    Question for the author – will it hurt my current website if I purchase another URL, add semi-new content to it, and link to my current site?

    For example, let’s say an insurance agent has a page on his site dedicated to homeowners insurance. He buys homeownersinsurance.com, adds relevant content, and links to his current website’s homeowner’s insurance page. The content would be similar, but not an exact replica.

  5. Tom says:

    @Katie, creating a separate website, or mini-site, is a fine way to segment and communicate more directly with a subset of your target audience. But, I wouldn’t host those mini-site’s on the same IP address and I wouldn’t expect much from building a “link wheel” with your mini-sites.

    If you are going for a competitive keyword phrase with your mini-site, having the keyword phrase in your domain name will only get you so far in the rankings.

  6. Think Again Before Buying Keyword Domain Names - Domain Trust says:

    […] are other issues I don’t have time to go into with this topic such as duplicate content and permanently redirecting domain names. So please, think again before buying keyword rich domain names just to gain quick search rank; […]

  7. Mark says:

    Very nice and informative post thanks for shearing

  8. Amit Sharma says:

    Ok…my problem is a little complex. My site is blocked by akismet for blog commenting and my comments always go into spam. I am thinking of buying a new domain and 301 redirecting it to my main domain and use this url for website field in blog comments. What do you think? How google will respond to this. Building links for a domain redirected to another domain? Is it ok or it looks fishy in the eyes of google. I have no other way to comment.

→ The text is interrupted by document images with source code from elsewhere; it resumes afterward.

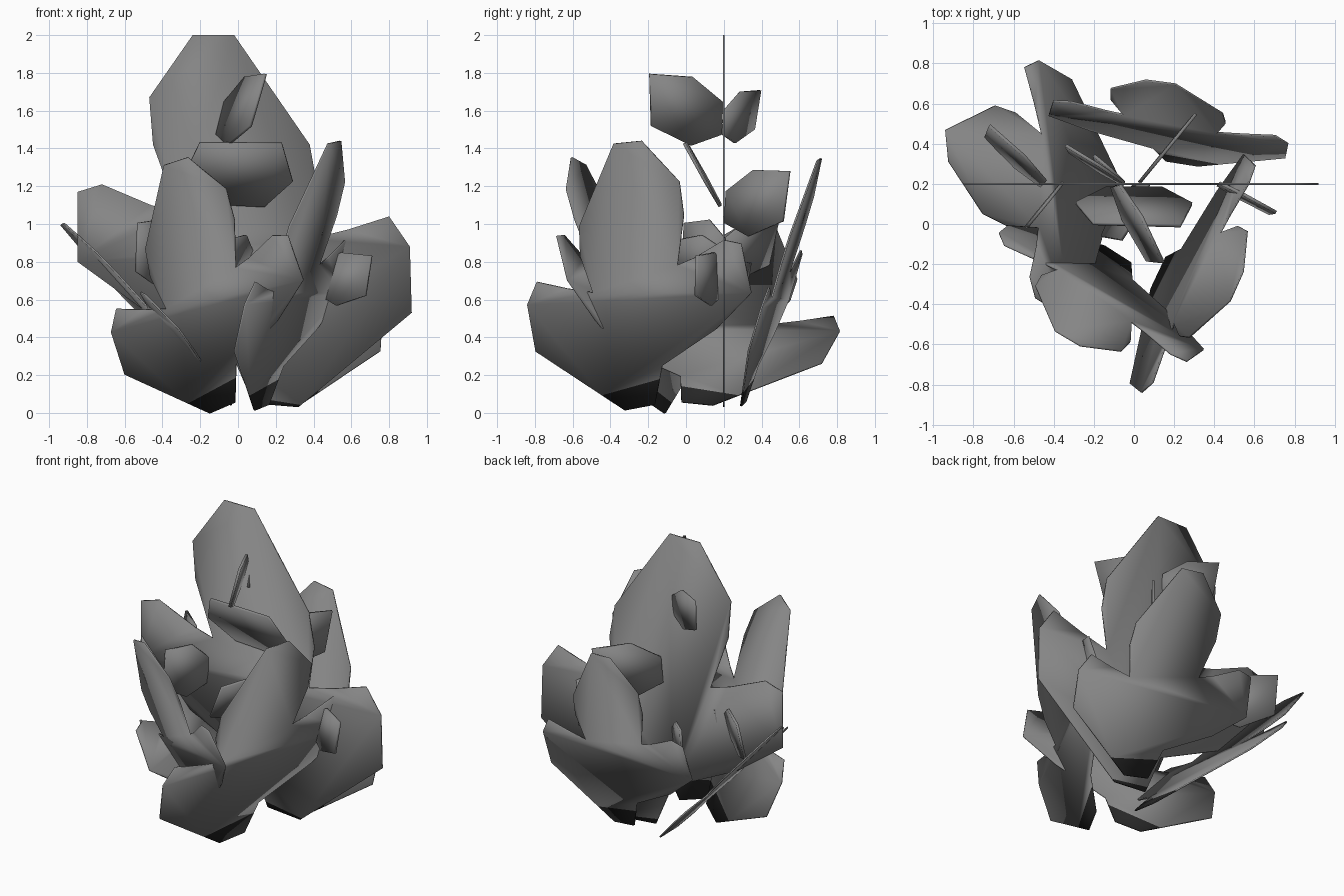
import bpy
import bmesh
from mathutils import Matrix, Vector

cube = bpy.data.objects.get("Cube")
if cube:
    bpy.data.objects.remove(cube, do_unlink=True)


def make_material(name, value):
    material = bpy.data.materials.new(name)
    material.use_nodes = True
    colour = (value, value, value, 1.0)
    material.diffuse_color = colour
    material.node_tree.nodes["Principled BSDF"].inputs["Base Color"].default_value = colour
    return material


grey = make_material("leaf grey", 0.235)
dark = make_material("dark stem", 0.02)

# Outline of one three-lobed leaf, drawn in its own plane
LEAF = [(.08, .05), (.32, .03), (.92, .53), (.91, .88),
        (.8, 1.04), (.58, .97), (.38, .92), (.42, 1.2), (.38, 1.42), (-.02, 2),
        (-.24, 2), (-.47, 1.67), (-.45, 1.42), (-.32, 1.06), (-.46, 1.1),
        (-.72, 1.21), (-.85, 1.17), (-.85, .8), (-.52, .56), (-.04, .33)]
LEAF_BASE = Vector((.18, .04, 0))

# Outline of one small leaflet, from its attachment to its tip
LEAFLET = [(-.24, 0), (.24, 0), (.5, .42), (.4, 1), (-.35, .94), (-.5, .4)]


def frame(origin, across, along):
    """Matrix that carries the drawing plane to its place in the plant."""
    u, v = Vector(across), Vector(along)
    n = u.cross(v).normalized()
    matrix = Matrix((u, v, n)).transposed().to_4x4()
    matrix.translation = Vector(origin)
    return matrix


def flat_outline(points):
    bm = bmesh.new()
    bm.faces.new([bm.verts.new((x, y, 0)) for x, y in points])
    return bm


def finish(name, bm, matrix, thickness):
    bmesh.ops.transform(bm, matrix=matrix, verts=bm.verts)
    mesh = bpy.data.meshes.new(name)
    bm.to_mesh(mesh)
    bm.free()
    mesh.materials.append(grey)
    mesh.materials.append(dark)
    obj = bpy.data.objects.new(name, mesh)
    bpy.context.collection.objects.link(obj)
    bpy.ops.object.select_all(action='DESELECT')
    bpy.context.view_layer.objects.active = obj
    obj.select_set(True)
    bpy.ops.object.shade_smooth_by_angle()
    solid = obj.modifiers.new("thickness", 'SOLIDIFY')
    solid.thickness = thickness
    solid.offset = 0


def lobed_leaf(name, origin, across, along, stem_height):
    bm = flat_outline(LEAF)
    # Cut the dark stem from the blade along a slightly slanted line
    cut = Vector((.22, stem_height, 0))
    normal = Vector((.16, 1, 0))
    bmesh.ops.bisect_plane(bm, geom=bm.verts[:] + bm.edges[:] + bm.faces[:],
                           plane_co=cut, plane_no=normal)
    for face in bm.faces:
        lowest = min((v.co - cut).dot(normal) for v in face.verts)
        face.material_index = int(lowest < -0.005)
    bmesh.ops.translate(bm, vec=-LEAF_BASE, verts=bm.verts)
    finish(name, bm, frame(origin, across, along), 0.01)


def leaflet(name, origin, across, along):
    finish(name, flat_outline(LEAFLET), frame(origin, across, along), 0.016)


# Large lobed leaves: base point, across, along, stem height
lobed_leaf("upright_leaf", (.18, .2, .04), (1, 0, 0), (0, 0, 1), .06)
lobed_leaf("back_leaf", (.225, .305, .05), (.675, -.09, -.055), (.06, .19, .65), .2)
lobed_leaf("left_leaf", (.13, -.23, .03), (-.297, -.667, -.067), (.147, -.146, .705), .2)
lobed_leaf("front_leaf", (-.07, -.16, .03), (-.568, .338, -.185), (-.222, -.155, .635), .2)
lobed_leaf("right_leaf", (-.03, .045, .05), (-.07, .72, -.03), (-.47, .29, .48), .18)

# Leaflets growing from the upright leaf
leaflet("top_front_leaflet", (-.09, .19, 1.56), (.09, .02, .36), (.2, -.39, .09))
leaflet("top_back_leaflet", (-.05, .2, 1.54), (0, .03, .27), (-.29, .18, .06))
leaflet("middle_front_leaflet", (0, .18, 1.1), (.58, 0, -.03), (0, -.19, .34))
leaflet("middle_back_leaflet", (.03, .21, 1.09), (.02, .02, .35), (.27, .33, .05))
leaflet("left_front_leaflet", (.42, .2, .7), (.02, .02, .28), (.28, -.15, .02))
leaflet("right_front_leaflet", (-.36, .2, .84), (.03, .03, .34), (-.18, -.22, .03))
leaflet("right_back_leaflet", (-.45, .2, .85), (.05, .05, .32), (-.29, .27, .05))
leaflet("inner_front_leaflet", (.04, .2, .79), (.14, 0, .3), (-.16, -.28, 0))
leaflet("inner_back_leaflet", (-.05, .2, .67), (0, .03, .24), (-.15, .13, .03))
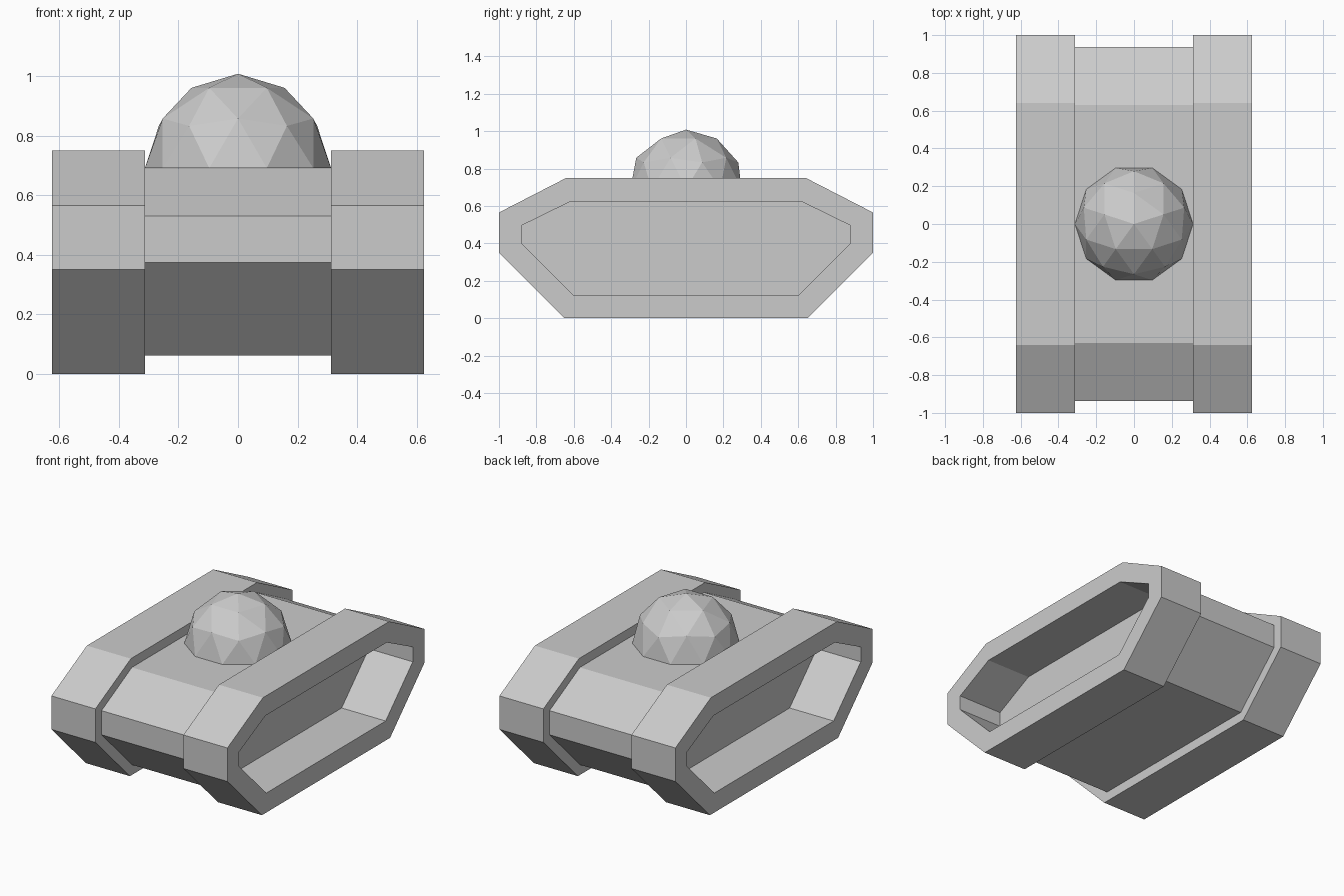
import bpy, bmesh
from mathutils import Matrix

if "Cube" in bpy.data.objects:
    bpy.data.objects.remove(bpy.data.objects["Cube"])


def octagon(corners):
    """Mirror the +y half profile (bottom to top) into a closed (y, z) loop."""
    return corners + [(-y, z) for y, z in reversed(corners)]


def finish(name, bm):
    bmesh.ops.recalc_face_normals(bm, faces=bm.faces[:])
    mesh = bpy.data.meshes.new(name)
    bm.to_mesh(mesh)
    bm.free()
    obj = bpy.data.objects.new(name, mesh)
    bpy.context.collection.objects.link(obj)
    return obj


def extruded(name, x0, x1, outer, inner=None):
    """Extrude a profile along x, solid or as an open ring."""
    bm = bmesh.new()

    def loop(profile, x):
        return [bm.verts.new((x, y, z)) for y, z in profile]

    def bridge(a, b):
        for i in range(len(a)):
            j = (i + 1) % len(a)
            bm.faces.new((a[i], a[j], b[j], b[i]))

    a, b = loop(outer, x0), loop(outer, x1)
    bridge(a, b)
    if inner:
        c, d = loop(inner, x0), loop(inner, x1)
        bridge(c, d)
        bridge(a, c)
        bridge(b, d)
    else:
        bm.faces.new(a)
        bm.faces.new(b)
    return finish(name, bm)


HALF = 0.3125

# Central hull
extruded("hull", -HALF, HALF,
         octagon([(0.625, 0.0625), (0.9375, 0.375), (0.9375, 0.53), (0.63, 0.69)]))

# Track rings on both sides, open through to the hull
track_outer = octagon([(0.65, 0), (1, 0.35), (1, 0.565), (0.64, 0.75)])
track_inner = octagon([(0.605, 0.125), (0.88, 0.40), (0.88, 0.495), (0.615, 0.625)])
for side, s in (("left", -1), ("right", 1)):
    extruded(side + "_track", s * HALF, s * 0.625, track_outer, track_inner)

# Faceted dome turret: upper half of an icosphere
bm = bmesh.new()
bmesh.ops.create_icosphere(bm, subdivisions=2, radius=1,
                           matrix=Matrix.Rotation(1.5707963, 4, 'Z'))
bmesh.ops.delete(bm, geom=[v for v in bm.verts if v.co.z < -0.01], context='VERTS')
bmesh.ops.scale(bm, vec=(HALF, HALF, 0.317), verts=bm.verts[:])
bmesh.ops.holes_fill(bm, edges=[e for e in bm.edges if e.is_boundary])
dome = finish("dome_turret", bm)
dome.location.z = 0.691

And I have appealed to akismet but don’t know when they’ll unblock my site.

  9. Tom Shivers says:

    @Amit, I agree you have a complicated problem there. But, as far as 301 redirecting a domain name to another, Google should honor the links and credit the final domain name with the links.

  10. Gilbert@namebadges says:

    @TomShivers, as far as i know 301’s DO redirect link juice and you get credit, but not as much as if hte link went directly to the correct site. If for example you change hosts or domains, you need to really get the ‘old’ site to be 301’ed to the new one. however, it’s not foolproof.
    Gilbert recently posted..Choosing Name Badges For Your EmployeesMy Profile

  11. Tom Shivers says:

    @Gilbert, you won’t have a problem if you simply change hosts and keep the same domain name, but if you ever change domain names, you do need to 301 redirect all the important pages of your old domain to the new domain. One of the easier ways to do lots of 301 redirects is with apache rewrite.
    Tom Shivers recently posted..Inside the Google MindsetMy Profile

  12. Jay_sportoboots says:

    Thanks for the advice @TomShivers. I wish I had more technical knowledge, talking Apache rewrites is a bit over my head unfortunately! (I understand some basic stuff). Thanks for the post anyways!

  13. Tom Shivers says:

    @Jay glad I could help. Toward the end of this post there are a few links to some very helpful technical know how. Also, if your site is less than 100 URLs, you probably don’t need Apache rewrite.
    Tom Shivers recently posted..Local Marketing and Brand ManagementMy Profile